Donald Trump said today that he is ending his ban on several news organizations, including The Washington Post, that he had stripped of their credentials to cover his rallies and news conferences.
The Post was the last and largest of about a dozen media organizations that the Republican presidential nominee banned because of what he deemed unfair coverage of his campaign. Others on the blacklist included the Huffington Post, the Daily Beast, Politico and BuzzFeed.
The bans, apparently unprecedented by a major-party candidate, prevented reporters at blacklisted news organizations from receiving credentials to cover Trump’s public events and from flying on a press charter that follows the Republican nominee around the country.
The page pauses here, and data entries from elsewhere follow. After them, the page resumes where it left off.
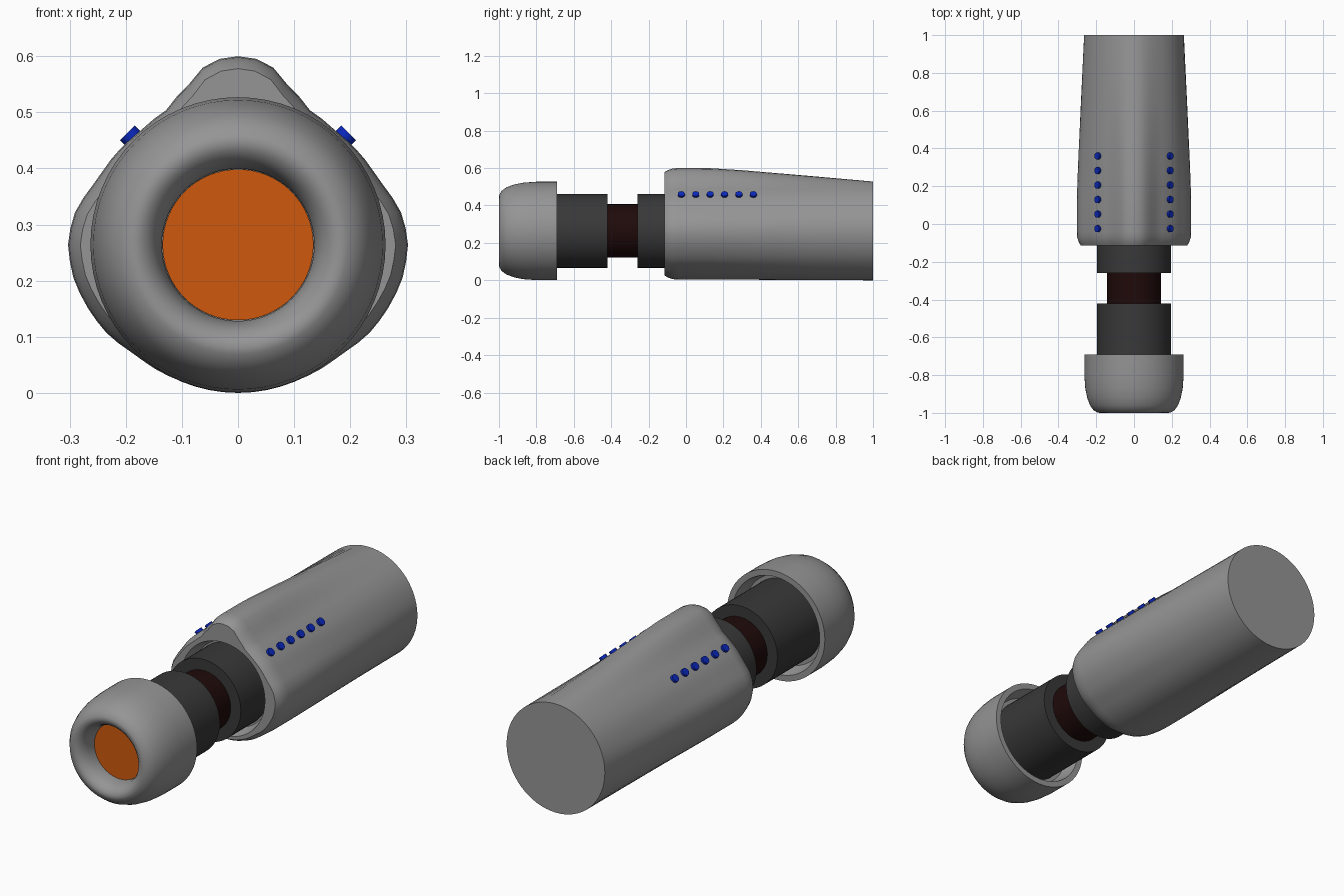
import bpy, bmesh, math
from mathutils import Vector

cube = bpy.data.objects.get("Cube")
if cube:
    bpy.data.objects.remove(cube, do_unlink=True)

AXIS_Z = 0.264
SEGMENTS = 64


def material(name, rgb):
    m = bpy.data.materials.new(name)
    m.use_nodes = True
    m.diffuse_color = (*rgb, 1)
    m.node_tree.nodes["Principled BSDF"].inputs["Base Color"].default_value = (*rgb, 1)
    return m


grey = material("grey metal", (0.3, 0.3, 0.3))
charcoal = material("charcoal", (0.04, 0.04, 0.04))
maroon = material("dark maroon", (0.014, 0.003, 0.003))
orange = material("orange lens", (0.62, 0.1, 0.004))
blue = material("button blue", (0.003, 0.02, 0.5))


def loft(name, rings, mat):
    """Skin a list of point rings; closes both ends."""
    bm = bmesh.new()
    loops = [[bm.verts.new(p) for p in ring] for ring in rings]
    for a, b in zip(loops, loops[1:]):
        for i in range(len(a)):
            j = (i + 1) % len(a)
            bm.faces.new((a[i], a[j], b[j], b[i]))
    bm.faces.new(loops[0])
    bm.faces.new(loops[-1])
    bmesh.ops.recalc_face_normals(bm, faces=bm.faces)
    mesh = bpy.data.meshes.new(name)
    bm.to_mesh(mesh)
    bm.free()
    mesh.materials.append(mat)
    obj = bpy.data.objects.new(name, mesh)
    bpy.context.collection.objects.link(obj)
    bpy.ops.object.select_all(action='DESELECT')
    obj.select_set(True)
    bpy.context.view_layer.objects.active = obj
    bpy.ops.object.shade_smooth_by_angle(angle=math.radians(35))
    return obj


def section(y, radius):
    """Ring at depth y; radius is a function of the angle from straight up."""
    ring = []
    for i in range(SEGMENTS):
        a = math.tau * i / SEGMENTS
        r = radius(a)
        ring.append((r * math.sin(a), y, AXIS_Z + r * math.cos(a)))
    return ring


def turned(name, profile, mat):
    return loft(name, [section(y, lambda a, r=r: r) for y, r in profile], mat)


# Rounded emitter cap with a recessed mouth and a socket in its back
turned("emitter_cap", [
    (-0.76, 0.215), (-0.69, 0.235), (-0.69, 0.263), (-0.8, 0.263), (-0.87, 0.258),
    (-0.92, 0.248), (-0.96, 0.233), (-0.985, 0.215), (-0.997, 0.195), (-1.0, 0.183),
    (-0.995, 0.168), (-0.982, 0.153), (-0.96, 0.142), (-0.93, 0.136), (-0.9, 0.135)], grey)
turned("emitter_lens", [(-0.91, 0.1345), (-0.905, 0.1345)], orange)

# Stepped neck
turned("front_collar", [(-0.78, 0.197), (-0.42, 0.197)], charcoal)
turned("neck_core", [(-0.45, 0.143), (-0.23, 0.143)], maroon)
turned("rear_collar", [(-0.26, 0.197), (-0.04, 0.197)], charcoal)

# Handle: three-lobed at the front, blending to a circle at the back
LOBES = [(0, .336), (9, .331), (17, .299), (28, .272), (41, .267), (65, .276),
         (80, .298), (90, .303), (102, .299), (112, .291), (124, .282),
         (137, .268), (160, .263), (180, .26)]


def lobe(a):
    d = math.degrees(a)
    d = min(d, 360 - d)
    for (d0, r0), (d1, r1) in zip(LOBES, LOBES[1:]):
        if d <= d1:
            return r0 + (r1 - r0) * (d - d0) / (d1 - d0)
    return LOBES[-1][1]


def blend(t, shrink=0.0):
    return lambda a: lobe(a) * (1 - t) + 0.264 * t - shrink


loft("handle", [
    section(-0.05, lambda a: 0.205), section(-0.115, lambda a: 0.225),
    section(-0.115, blend(0, 0.022)), section(-0.095, blend(0, 0.01)),
    section(-0.07, blend(0, 0.002)), section(-0.04, blend(0)),
    section(0.13, blend(0.01)), section(0.3, blend(0.16)),
    section(0.65, blend(0.57)), section(1.0, blend(1))], grey)

# Two rows of round buttons on the upper flanks
for side, label in ((1, "left"), (-1, "right")):
    out = Vector((side, 0, 1)).normalized()
    along = Vector((0, 1, 0))
    across = out.cross(along)
    for n in range(6):
        centre = Vector((side * 0.191, -0.025 + 0.077 * n, 0.457))
        rings = [[centre + out * h + (along * math.cos(math.tau * k / 16)
                  + across * math.sin(math.tau * k / 16)) * 0.0185
                  for k in range(16)] for h in (-0.02, 0.009)]
        loft(f"{label}_button_{n + 1}", rings, blue)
The ban’s demise was first reported by CNN.com. “I figure they can’t treat me any worse!” the candidate told CNN.
Although the restriction has created an inconvenience for reporters, forcing them to seek general-admission tickets to his rallies and to fly on commercial flights, the affected news organizations say the ban has not deterred them from covering Trump.
As such, the ban was mostly symbolic, signaling to voters that the nominee would take harsh measures to retaliate against news coverage he deemed unfair. In banning The Post in mid-June, for example, he called the paper “dishonest” and “phony.”
“Revoking press credentials was imprudent, pointless and offensive from the start,” said Post Executive Editor Martin Baron. “We’re pleased to see the ban come to a long-overdue end.”
Trump has been a consistent critic of the media during his campaign; at one rally this summer, he pointed to the press pen and told supporters that the media was “the lowest form of humanity.”
Trump’s blacklist surprised journalists when he began imposing it last year, first on the Huffington Post, which had consigned its coverage of him to its entertainment section, and then on the Des Moines Register, which had urged him to drop out of the race.
Some privately said Trump began to reconsider his ban after his inclusion of The Post created a backlash among some voters, who considered it draconian and authoritarian.
His reversal on his ban also follows Democratic nominee Hillary Clinton’s recent meetings with reporters on her campaign plane; Trump has criticized Clinton for not holding news conferences.
Trump said in June, however, that he wouldn’t take similar measures against the media if he were elected.
(c) 2016, The Washington Post · Paul Farhi